At its national conference in Indianapolis in April, the NRA called on Congress to mandate that all weapons-carry permits be recognized by all other states, even those where local requirements differ.
Any move in Washington that calls for greater reciprocity among states would undoubtably allow Georgians to carry concealed weapons in South Carolina, which currently doesn’t recognize the Georgia Weapons Carry Permit. South Carolina doesn’t issue permits to non-residents, who must own land in the state before they can apply for a permit.
“On the Georgia side of the line, all there is is a background check,” said Buddy Lichty, the owner of Shooters Indoor Range and Gun Shop in Augusta. “There’s no qualification. There no class. That’s probably the primary reason that Georgia and South Carolina (permits) don’t reciprocate.”
Though Georgia doesn’t recognize permits issued by South Carolina, residents of the Palmetto State can still carry concealed weapons in Georgia by obtaining a non-resident permit in a state that does issue a permit recognized by Georgia, such as Utah or Florida.

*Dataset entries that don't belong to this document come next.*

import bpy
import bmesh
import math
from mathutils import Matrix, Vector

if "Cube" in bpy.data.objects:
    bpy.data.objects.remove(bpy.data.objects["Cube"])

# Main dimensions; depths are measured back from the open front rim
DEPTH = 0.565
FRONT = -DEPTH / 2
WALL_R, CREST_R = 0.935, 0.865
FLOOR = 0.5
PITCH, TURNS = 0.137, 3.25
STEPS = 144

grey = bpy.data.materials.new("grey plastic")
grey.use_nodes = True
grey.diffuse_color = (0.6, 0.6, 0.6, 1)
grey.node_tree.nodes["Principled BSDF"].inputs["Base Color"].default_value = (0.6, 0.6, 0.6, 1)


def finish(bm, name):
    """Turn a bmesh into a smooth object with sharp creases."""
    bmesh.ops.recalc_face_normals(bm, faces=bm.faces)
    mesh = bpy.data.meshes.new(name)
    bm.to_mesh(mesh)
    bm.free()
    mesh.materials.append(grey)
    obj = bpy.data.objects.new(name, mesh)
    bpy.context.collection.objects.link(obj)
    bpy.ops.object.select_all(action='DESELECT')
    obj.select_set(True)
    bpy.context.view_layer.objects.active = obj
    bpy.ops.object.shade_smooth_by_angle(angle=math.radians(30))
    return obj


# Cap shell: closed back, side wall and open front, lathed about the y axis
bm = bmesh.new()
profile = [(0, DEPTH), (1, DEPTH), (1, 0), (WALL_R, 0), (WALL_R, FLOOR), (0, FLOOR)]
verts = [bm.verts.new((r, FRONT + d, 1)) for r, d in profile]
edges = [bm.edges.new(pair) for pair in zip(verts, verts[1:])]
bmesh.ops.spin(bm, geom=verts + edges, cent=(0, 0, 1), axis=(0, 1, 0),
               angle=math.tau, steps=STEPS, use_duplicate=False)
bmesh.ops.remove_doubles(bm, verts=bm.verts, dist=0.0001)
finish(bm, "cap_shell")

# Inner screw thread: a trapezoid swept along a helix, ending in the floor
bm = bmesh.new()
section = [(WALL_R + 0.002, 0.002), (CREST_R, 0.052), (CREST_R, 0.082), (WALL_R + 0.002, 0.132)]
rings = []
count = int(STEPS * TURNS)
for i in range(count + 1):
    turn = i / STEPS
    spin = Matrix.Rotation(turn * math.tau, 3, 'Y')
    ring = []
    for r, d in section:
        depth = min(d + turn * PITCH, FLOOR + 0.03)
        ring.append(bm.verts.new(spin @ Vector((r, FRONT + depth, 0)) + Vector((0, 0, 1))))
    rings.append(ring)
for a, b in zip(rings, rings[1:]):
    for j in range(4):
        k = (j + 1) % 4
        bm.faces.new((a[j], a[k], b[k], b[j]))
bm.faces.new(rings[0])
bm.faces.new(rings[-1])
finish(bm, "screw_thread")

Chris Medlin, the owner and primary instructor of Your Best Defense in Aiken, said the differences between gun laws in Georgia and South Carolina are proof enough that a
compromise among all the states, particularly ones that don’t recognize any weapons permits from another state, is highly unlikely.
While some activists say granting reciprocity would be no different than how states recognize out-of-state driver’s licenses, Medlin said, the difference in driving laws from state to state is marginal. Gun laws are a different beast, he said.
“The mindset of the people and the legislators in those states, like California, is so drastically different from the mindset of the people in South Carolina and Georgia,” he said. “There is no way they would ever accept our kind of standards, and there’s no way people in Georgia or South Carolina would ever tolerate the restrictions that those states have. It would never happen.”
Medlin said bringing the federal government into the fold is ill-advised.
“The federal government getting involved and mandating the states to do something like that opens the door (to) the federal government forcing states to recognize other things that aren’t allowed in others, such as Colorado
legalizing (recreational) marijuana,” he said.
Lichty said he would like to one day see reciprocity among all of the states but believes it can happen only if states like Georgia require some form of formal training before issuing permits.
“I am for carrying deadly force legally,” he said. “But I think for anybody who wants to carry, it’s a huge responsibility for them to be qualified to do.”
Even if the standards change in Georgia, Lichty said it could be years before more states recognize each other’s permits.
In the meantime, Medlin said responsible gun owners and permit holders should research the laws of other states before traveling through them.
“Before you carry a gun or buy a gun for self-defense, you should do some research and check what the rules are for the state that you live in or the state that you’re going to on where you can carry a gun and where you can’t,” he said. “Some parts of the country expect you to be climbing out of your back window when someone is kicking your door in. Luckily, in the Southeast, we don’t have to. But if you’re in that part of the country, saying, ‘I didn’t know,’ isn’t an excuse.”